++++ Materials provided ++++

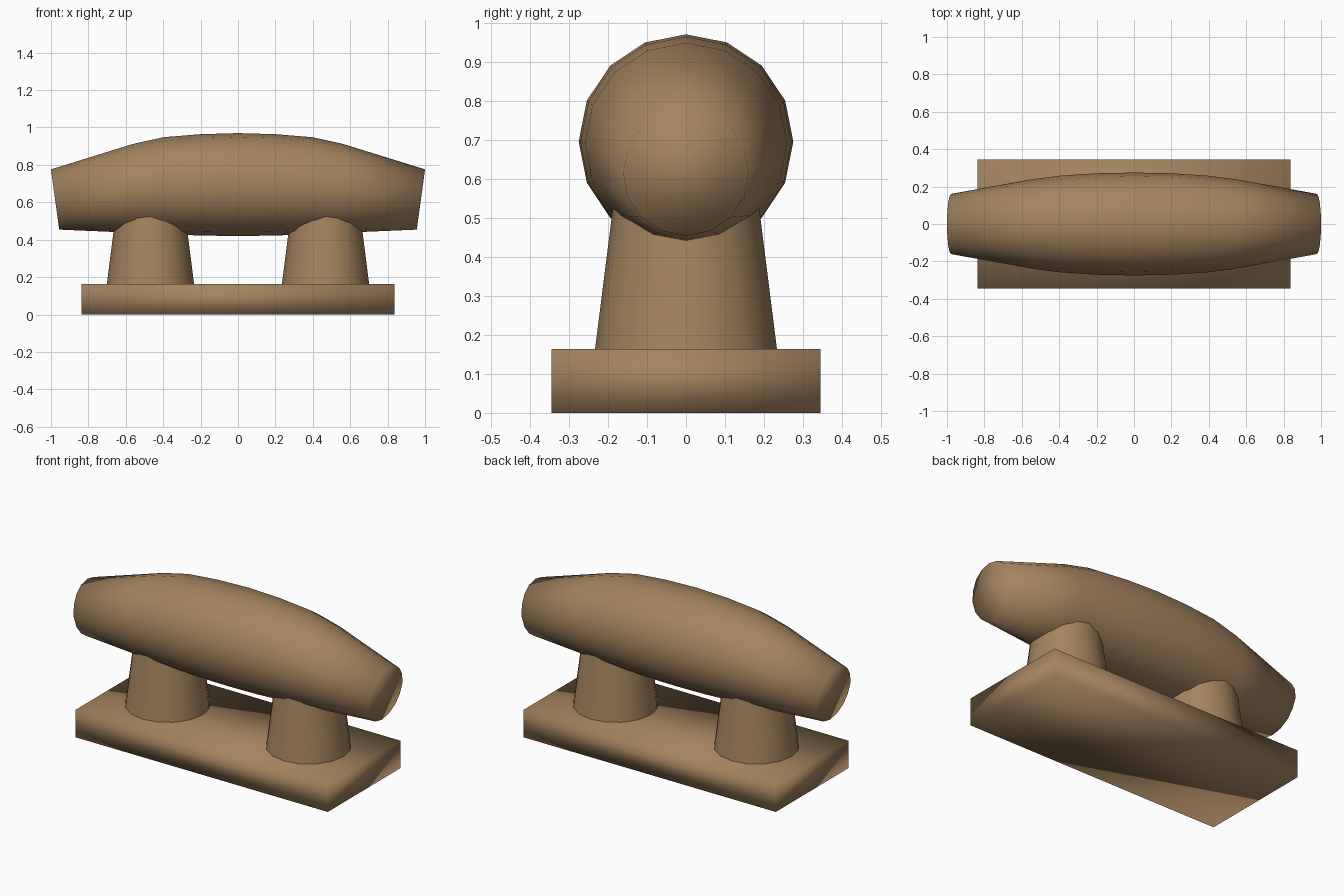
import bpy, bmesh
from math import sin, cos, pi
from mathutils import Matrix

cube = bpy.data.objects.get("Cube")
if cube:
    bpy.data.objects.remove(cube, do_unlink=True)

SIDES = 16
brown = bpy.data.materials.new("brown")
brown.use_nodes = True
colour = (0.37, 0.23, 0.115, 1)
brown.diffuse_color = colour
brown.node_tree.nodes["Principled BSDF"].inputs["Base Color"].default_value = colour


def finish(bm, name):
    bmesh.ops.recalc_face_normals(bm, faces=bm.faces)
    for face in bm.faces:
        face.smooth = True
    mesh = bpy.data.meshes.new(name)
    bm.to_mesh(mesh)
    bm.free()
    mesh.materials.append(brown)
    obj = bpy.data.objects.new(name, mesh)
    bpy.context.collection.objects.link(obj)
    return obj


# Base plate, softly shaded across its corners
bm = bmesh.new()
bmesh.ops.create_cube(bm, size=1, matrix=Matrix.Translation((0, 0, 0.082))
                      @ Matrix.Diagonal((1.676, 0.69, 0.164, 1)))
finish(bm, "base_plate")

# Tapered posts reaching into the bar
for name, side in (("left_post", 1), ("right_post", -1)):
    bm = bmesh.new()
    bmesh.ops.create_cone(bm, cap_ends=False, segments=SIDES, radius1=0.233, radius2=0.18,
                          depth=0.42, matrix=Matrix.Translation((side * 0.468, 0, 0.374)))
    finish(bm, name)

# Drooping crossbar: x, centre height, radius, lean of each ring
half = [(0.2, 0.693, 0.271, 0.003), (0.39, 0.689, 0.259, 0.008),
        (0.55, 0.674, 0.238, 0.012), (0.978, 0.615, 0.161, 0.022)]
rings = [(-x, z, r, -lean) for x, z, r, lean in reversed(half)]
rings += [(0, 0.695, 0.275, 0)] + half
bm = bmesh.new()
loops = []
for x, z, r, lean in rings:
    angles = [2 * pi * i / SIDES for i in range(SIDES)]
    loops.append([bm.verts.new((x + lean * cos(a), r * sin(a), z + r * cos(a))) for a in angles])
for a, b in zip(loops, loops[1:]):
    for i in range(SIDES):
        j = (i + 1) % SIDES
        bm.faces.new((a[i], a[j], b[j], b[i]))
bm.faces.new(loops[0])
bm.faces.new(loops[-1])
finish(bm, "crossbar")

++++

» **What is being asked**:
When you copy the records above, keep every word exact and drop the pictures.

» **Expected answer**:
import bpy, bmesh
from math import sin, cos, pi
from mathutils import Matrix

cube = bpy.data.objects.get("Cube")
if cube:
    bpy.data.objects.remove(cube, do_unlink=True)

SIDES = 16
brown = bpy.data.materials.new("brown")
brown.use_nodes = True
colour = (0.37, 0.23, 0.115, 1)
brown.diffuse_color = colour
brown.node_tree.nodes["Principled BSDF"].inputs["Base Color"].default_value = colour


def finish(bm, name):
    bmesh.ops.recalc_face_normals(bm, faces=bm.faces)
    for face in bm.faces:
        face.smooth = True
    mesh = bpy.data.meshes.new(name)
    bm.to_mesh(mesh)
    bm.free()
    mesh.materials.append(brown)
    obj = bpy.data.objects.new(name, mesh)
    bpy.context.collection.objects.link(obj)
    return obj


# Base plate, softly shaded across its corners
bm = bmesh.new()
bmesh.ops.create_cube(bm, size=1, matrix=Matrix.Translation((0, 0, 0.082))
                      @ Matrix.Diagonal((1.676, 0.69, 0.164, 1)))
finish(bm, "base_plate")

# Tapered posts reaching into the bar
for name, side in (("left_post", 1), ("right_post", -1)):
    bm = bmesh.new()
    bmesh.ops.create_cone(bm, cap_ends=False, segments=SIDES, radius1=0.233, radius2=0.18,
                          depth=0.42, matrix=Matrix.Translation((side * 0.468, 0, 0.374)))
    finish(bm, name)

# Drooping crossbar: x, centre height, radius, lean of each ring
half = [(0.2, 0.693, 0.271, 0.003), (0.39, 0.689, 0.259, 0.008),
        (0.55, 0.674, 0.238, 0.012), (0.978, 0.615, 0.161, 0.022)]
rings = [(-x, z, r, -lean) for x, z, r, lean in reversed(half)]
rings += [(0, 0.695, 0.275, 0)] + half
bm = bmesh.new()
loops = []
for x, z, r, lean in rings:
    angles = [2 * pi * i / SIDES for i in range(SIDES)]
    loops.append([bm.verts.new((x + lean * cos(a), r * sin(a), z + r * cos(a))) for a in angles])
for a, b in zip(loops, loops[1:]):
    for i in range(SIDES):
        j = (i + 1) % SIDES
        bm.faces.new((a[i], a[j], b[j], b[i]))
bm.faces.new(loops[0])
bm.faces.new(loops[-1])
finish(bm, "crossbar")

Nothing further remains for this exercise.